I was an ugly American walking alone in a crowded Middle Eastern city, but I was not afraid. My main concern that night was finding a phone booth that would take my prepaid phone card. I never found one.
During my search, I bumped into a tour guide who was leading a group of Japanese from our hotel to tourist attractions in the city. I tagged along for a while.
We strolled the alleyways as the guide described places, explaining in English while the Japanese photographed everything and everyone, including me.
When we stopped in front of a bath house, a hairy-chested, bearded Arab wearing nothing but a towel around his waist stepped into the doorway and posed, sucking in his stomach and smiling proudly.
One of the Japanese women smiled back and said sweetly, “Very nice.”
The year was 2006. The place was Hama, Syria.
Oh, what a difference six years can make.
Today, the central Hama province is still reeling from a massacre by Syrian government forces of at least 78 people, including many women and children. They had been shot, garroted, stabbed and in some cases burned alive. Government troops fired upon unarmed United Nations monitors seeking to investigate the massacre. Thousands have been killed under the leadership of Syrian President Bashar Assad.
So, need I say that revisiting Syria is not on my bucket list? But, back in 2006, after touring six countries, I decided that the people of Syria were the friendliest.
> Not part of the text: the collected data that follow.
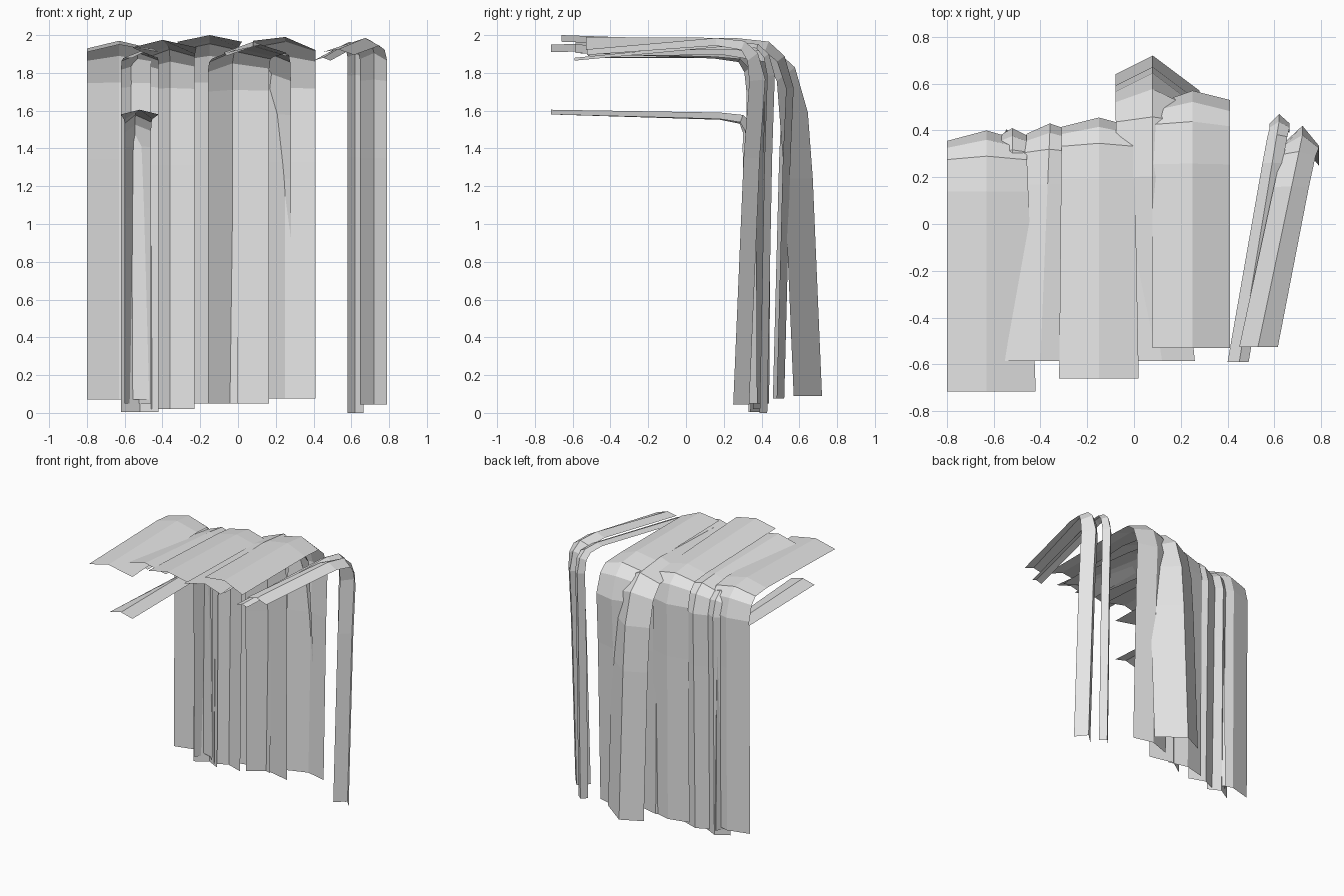
import bpy, bmesh
from mathutils import Vector

cube = bpy.data.objects.get("Cube")
if cube:
    bpy.data.objects.remove(cube)

gray = bpy.data.materials.new("light_gray")
gray.use_nodes = True
COLOR = (0.78, 0.78, 0.78, 1)
gray.diffuse_color = COLOR
gray.node_tree.nodes["Principled BSDF"].inputs["Base Color"].default_value = COLOR


def lerp(a, b, t):
    return a + (b - a) * t


def strip(name, front_x, back_x, front, top_z, back_y, bottom,
          front_drop, back_drop, bend=0.2):
    """Ridged sheet: runs back from the front end, folds over, hangs down.
    front and bottom are the (y, z) of the ridge; the drops tell how far
    the right and left edges fall away from it at the two ends."""
    fy, fz = front
    by, bz = bottom
    # ridge point (y, z), outward direction (y, z), drop blend for each row
    rows = [
        ((fy, fz), (0, 1), 0),
        ((back_y - bend * 1.3, top_z), (0.05, 1), 0.2),
        ((back_y - bend * 0.55, top_z - bend * 0.08), (0.35, 0.9), 0.4),
        ((back_y - bend * 0.2, top_z - bend * 0.4), (0.8, 0.6), 0.7),
        ((back_y, top_z - bend * 1.1), (1, 0.1), 1),
        ((lerp(back_y, by, 0.35), lerp(top_z - bend, bz, 0.25)), (1, 0), 1),
        ((by, bz), (1, 0), 1),
    ]
    bm = bmesh.new()
    grid = []
    for (y, z), (ny, nz), blend in rows:
        t = 1 if blend == 1 else min(1, (y - fy) / (back_y - bend * 0.2 - fy))
        right, left = (lerp(a, b, blend) for a, b in zip(front_drop, back_drop))
        line = []
        for xa, xb, d in zip(front_x, back_x, (right, 0, left)):
            line.append(bm.verts.new(Vector((lerp(xa, xb, t), y - ny * d, z - nz * d))))
        grid.append(line)
    for a, b in zip(grid, grid[1:]):
        for k in range(2):
            bm.faces.new((a[k], a[k + 1], b[k + 1], b[k]))
    mesh = bpy.data.meshes.new(name)
    bm.to_mesh(mesh)
    bm.free()
    mesh.materials.append(gray)
    obj = bpy.data.objects.new(name, mesh)
    bpy.context.collection.objects.link(obj)


# Wide sheets from the right end to the middle
strip("right_sheet", (-0.8, -0.63, -0.42), (-0.8, -0.63, -0.46),
      (-0.715, 1.95), 1.97, 0.40, (0.39, 0.07), (0.04, 0.04), (0.045, 0.05))
strip("right_inner_sheet", (-0.56, -0.4, -0.22), (-0.46, -0.36, -0.23),
      (-0.585, 1.975), 1.94, 0.43, (0.40, 0.02), (0.04, 0.04), (0.045, 0.045))
strip("center_sheet", (-0.32, -0.15, 0.02), (-0.31, -0.15, 0.0),
      (-0.66, 2.0), 1.97, 0.455, (0.44, 0.05), (0.035, 0.035), (0.04, 0.04))
strip("left_inner_sheet", (-0.06, 0.12, 0.26), (-0.16, -0.03, 0.165),
      (-0.585, 1.95), 1.93, 0.41, (0.42, 0.05), (0.045, 0.045), (0.09, 0.045))

# Sheets that bulge out at the back
strip("back_bulge_sheet", (-0.06, 0.08, 0.25), (-0.08, 0.08, 0.28),
      (-0.52, 1.94), 1.965, 0.645, (0.72, 0.09), (0.05, 0.05), (0.08, 0.15), 0.34)
strip("left_sheet", (0.08, 0.25, 0.41), (0.08, 0.25, 0.41),
      (-0.53, 1.99), 1.985, 0.57, (0.52, 0.075), (0.02, 0.07), (0.06, 0.04), 0.24)

# Narrow strips under the right side
strip("low_narrow_strip", (-0.62, -0.52, -0.42), (-0.6, -0.545, -0.46),
      (-0.715, 1.605), 1.59, 0.39, (0.405, 0.05), (0.025, 0.025), (0.09, 0.07), 0.16)
strip("hidden_narrow_strip", (-0.56, -0.5, -0.44), (-0.62, -0.52, -0.42),
      (-0.5, 1.91), 1.915, 0.41, (0.39, 0.005), (0.03, 0.03), (0.06, 0.05), 0.17)

# Separate slanted pair at the left end
strip("slanted_strip", (0.45, 0.53, 0.615), (0.645, 0.72, 0.79),
      (-0.525, 1.925), 1.985, 0.42, (0.335, 0.045), (0.015, 0.03), (0.07, 0.085), 0.2)
strip("slanted_narrow_strip", (0.40, 0.45, 0.49), (0.58, 0.62, 0.665),
      (-0.59, 1.88), 1.965, 0.47, (0.43, 0.0), (0.015, 0.015), (0.04, 0.04), 0.16)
Everywhere we went there, people would throw up their hands and yell, “Welcome, welcome.” Early in the trip, I was walking through a Damascus souq — an open-air market where vendors sell a little of everything — when a Syrian man stopped me and asked why I was in his country.
“I’m touring your country,” I said. (Actually, I was one of about 40 Americans — 30 seminary students and 10 lay people — taking part in the Middle East Travel Seminar. The centerpiece of the program is a three-week trip through Syria, Lebanon, Jordan, Sinai in Egypt, Israel and Greece.)
“Are you going to Hama?” the man asked.
“Yes,” I said, “I believe we are.”
He told me his name was Hamas, and he lived in Hama. He wrote his phone number on my notepad and said, “When you get to Hama, call me if I can help you in any way.” I had one of his friends photograph us together, and we went our separate ways.
So what’s going on here? Syria certainly is not a friend of the United States, but almost everybody I met there couldn’t have been nicer.
The short, simplistic answer is this: The whole mess is caused by evil people in government, not average people on the street. The people on the street — not just in Syria, but in other countries — often are the victims.
Will peace ever come to the Middle East? God only knows. All I know is my soul aches for the people on the street.